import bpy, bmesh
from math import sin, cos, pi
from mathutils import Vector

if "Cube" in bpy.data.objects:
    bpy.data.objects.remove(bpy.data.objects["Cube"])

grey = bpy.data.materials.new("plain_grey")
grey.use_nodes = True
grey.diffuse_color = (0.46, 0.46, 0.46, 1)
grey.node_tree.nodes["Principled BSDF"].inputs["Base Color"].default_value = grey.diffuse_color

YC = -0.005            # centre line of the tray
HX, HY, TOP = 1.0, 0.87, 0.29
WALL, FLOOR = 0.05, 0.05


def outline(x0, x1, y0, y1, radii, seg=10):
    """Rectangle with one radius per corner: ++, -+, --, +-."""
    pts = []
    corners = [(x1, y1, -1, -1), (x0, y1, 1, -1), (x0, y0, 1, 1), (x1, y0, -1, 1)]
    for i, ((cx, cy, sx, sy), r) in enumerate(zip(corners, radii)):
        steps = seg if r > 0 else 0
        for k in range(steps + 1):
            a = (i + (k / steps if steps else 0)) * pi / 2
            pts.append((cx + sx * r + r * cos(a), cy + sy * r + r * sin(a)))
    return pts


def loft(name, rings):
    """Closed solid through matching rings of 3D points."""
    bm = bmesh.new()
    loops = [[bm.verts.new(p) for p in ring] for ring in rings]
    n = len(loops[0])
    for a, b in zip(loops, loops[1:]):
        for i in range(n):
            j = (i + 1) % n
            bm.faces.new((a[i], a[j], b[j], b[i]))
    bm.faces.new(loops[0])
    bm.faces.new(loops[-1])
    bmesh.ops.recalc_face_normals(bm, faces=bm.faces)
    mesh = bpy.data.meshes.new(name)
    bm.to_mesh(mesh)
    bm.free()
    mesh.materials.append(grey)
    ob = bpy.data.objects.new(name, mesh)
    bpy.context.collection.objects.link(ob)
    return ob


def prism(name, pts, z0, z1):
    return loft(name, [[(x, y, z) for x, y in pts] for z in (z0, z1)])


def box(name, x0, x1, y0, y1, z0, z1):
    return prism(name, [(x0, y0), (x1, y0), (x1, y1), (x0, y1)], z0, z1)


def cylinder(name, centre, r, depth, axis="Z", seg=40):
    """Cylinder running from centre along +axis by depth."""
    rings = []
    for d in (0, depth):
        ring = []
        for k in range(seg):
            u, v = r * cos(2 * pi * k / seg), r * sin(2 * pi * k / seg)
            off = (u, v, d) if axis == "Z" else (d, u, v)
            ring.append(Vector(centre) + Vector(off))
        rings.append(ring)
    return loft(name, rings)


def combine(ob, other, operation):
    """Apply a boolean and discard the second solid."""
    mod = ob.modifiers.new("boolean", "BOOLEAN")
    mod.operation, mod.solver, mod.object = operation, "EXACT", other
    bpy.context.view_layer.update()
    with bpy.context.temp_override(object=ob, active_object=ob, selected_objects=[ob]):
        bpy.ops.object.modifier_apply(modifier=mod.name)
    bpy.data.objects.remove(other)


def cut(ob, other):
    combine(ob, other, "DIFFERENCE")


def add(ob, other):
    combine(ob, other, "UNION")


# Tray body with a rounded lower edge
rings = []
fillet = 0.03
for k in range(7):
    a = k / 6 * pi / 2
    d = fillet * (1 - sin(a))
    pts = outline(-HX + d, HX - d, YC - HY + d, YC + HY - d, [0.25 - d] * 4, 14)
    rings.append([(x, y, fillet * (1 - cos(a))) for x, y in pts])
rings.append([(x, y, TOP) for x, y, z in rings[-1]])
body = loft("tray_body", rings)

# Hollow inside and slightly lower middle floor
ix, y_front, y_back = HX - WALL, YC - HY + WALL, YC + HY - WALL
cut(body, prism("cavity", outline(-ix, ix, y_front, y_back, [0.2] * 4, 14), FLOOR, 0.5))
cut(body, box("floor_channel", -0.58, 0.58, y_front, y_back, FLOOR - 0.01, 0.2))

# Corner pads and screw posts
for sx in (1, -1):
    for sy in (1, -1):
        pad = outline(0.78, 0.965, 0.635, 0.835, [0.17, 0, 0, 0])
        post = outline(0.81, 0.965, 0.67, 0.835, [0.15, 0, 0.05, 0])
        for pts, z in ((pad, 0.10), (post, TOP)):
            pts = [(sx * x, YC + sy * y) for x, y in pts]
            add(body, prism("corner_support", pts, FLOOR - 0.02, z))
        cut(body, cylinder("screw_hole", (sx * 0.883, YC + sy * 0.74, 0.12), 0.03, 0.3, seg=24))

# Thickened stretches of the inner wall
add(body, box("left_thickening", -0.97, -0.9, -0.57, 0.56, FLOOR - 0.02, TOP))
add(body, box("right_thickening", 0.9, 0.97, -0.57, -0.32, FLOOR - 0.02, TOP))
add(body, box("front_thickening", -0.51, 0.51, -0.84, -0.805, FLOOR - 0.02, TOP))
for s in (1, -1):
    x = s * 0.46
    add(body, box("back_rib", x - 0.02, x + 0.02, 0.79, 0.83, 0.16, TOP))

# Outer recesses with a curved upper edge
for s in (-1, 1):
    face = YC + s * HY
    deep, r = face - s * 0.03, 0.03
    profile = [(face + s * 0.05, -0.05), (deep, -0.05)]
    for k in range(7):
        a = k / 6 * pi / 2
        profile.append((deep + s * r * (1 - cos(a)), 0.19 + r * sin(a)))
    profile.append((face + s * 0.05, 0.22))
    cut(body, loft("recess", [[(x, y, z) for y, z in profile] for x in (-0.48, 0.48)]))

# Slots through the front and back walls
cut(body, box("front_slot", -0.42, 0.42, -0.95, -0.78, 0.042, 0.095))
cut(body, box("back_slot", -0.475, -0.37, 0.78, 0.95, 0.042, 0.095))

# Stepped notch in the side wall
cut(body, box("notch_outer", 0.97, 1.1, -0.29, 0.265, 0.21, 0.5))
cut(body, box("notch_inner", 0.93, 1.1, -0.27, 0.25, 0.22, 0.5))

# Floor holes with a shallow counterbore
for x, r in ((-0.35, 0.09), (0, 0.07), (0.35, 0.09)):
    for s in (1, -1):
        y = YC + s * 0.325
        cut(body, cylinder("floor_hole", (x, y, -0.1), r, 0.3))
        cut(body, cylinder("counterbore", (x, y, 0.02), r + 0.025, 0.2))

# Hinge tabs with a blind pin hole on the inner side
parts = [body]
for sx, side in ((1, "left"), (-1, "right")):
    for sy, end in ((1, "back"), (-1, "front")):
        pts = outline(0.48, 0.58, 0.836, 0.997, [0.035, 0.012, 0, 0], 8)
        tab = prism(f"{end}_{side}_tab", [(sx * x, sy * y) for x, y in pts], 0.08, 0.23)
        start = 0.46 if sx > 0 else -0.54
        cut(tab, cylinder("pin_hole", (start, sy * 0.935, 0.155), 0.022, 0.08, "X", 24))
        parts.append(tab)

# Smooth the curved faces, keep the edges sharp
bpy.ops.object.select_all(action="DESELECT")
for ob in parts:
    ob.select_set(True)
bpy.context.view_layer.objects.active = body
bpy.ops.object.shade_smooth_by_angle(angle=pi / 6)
#####
**Action item:**
Reproducing the whole listing above is not the task. Copy exactly only the lines from the one with "ring.append(Vector(centre) + Vector(off))" to the one with "for pts, z in", both kept.

**Exercise solution:**
            ring.append(Vector(centre) + Vector(off))
        rings.append(ring)
    return loft(name, rings)


def combine(ob, other, operation):
    """Apply a boolean and discard the second solid."""
    mod = ob.modifiers.new("boolean", "BOOLEAN")
    mod.operation, mod.solver, mod.object = operation, "EXACT", other
    bpy.context.view_layer.update()
    with bpy.context.temp_override(object=ob, active_object=ob, selected_objects=[ob]):
        bpy.ops.object.modifier_apply(modifier=mod.name)
    bpy.data.objects.remove(other)


def cut(ob, other):
    combine(ob, other, "DIFFERENCE")


def add(ob, other):
    combine(ob, other, "UNION")


# Tray body with a rounded lower edge
rings = []
fillet = 0.03
for k in range(7):
    a = k / 6 * pi / 2
    d = fillet * (1 - sin(a))
    pts = outline(-HX + d, HX - d, YC - HY + d, YC + HY - d, [0.25 - d] * 4, 14)
    rings.append([(x, y, fillet * (1 - cos(a))) for x, y in pts])
rings.append([(x, y, TOP) for x, y, z in rings[-1]])
body = loft("tray_body", rings)

# Hollow inside and slightly lower middle floor
ix, y_front, y_back = HX - WALL, YC - HY + WALL, YC + HY - WALL
cut(body, prism("cavity", outline(-ix, ix, y_front, y_back, [0.2] * 4, 14), FLOOR, 0.5))
cut(body, box("floor_channel", -0.58, 0.58, y_front, y_back, FLOOR - 0.01, 0.2))

# Corner pads and screw posts
for sx in (1, -1):
    for sy in (1, -1):
        pad = outline(0.78, 0.965, 0.635, 0.835, [0.17, 0, 0, 0])
        post = outline(0.81, 0.965, 0.67, 0.835, [0.15, 0, 0.05, 0])
        for pts, z in ((pad, 0.10), (post, TOP)):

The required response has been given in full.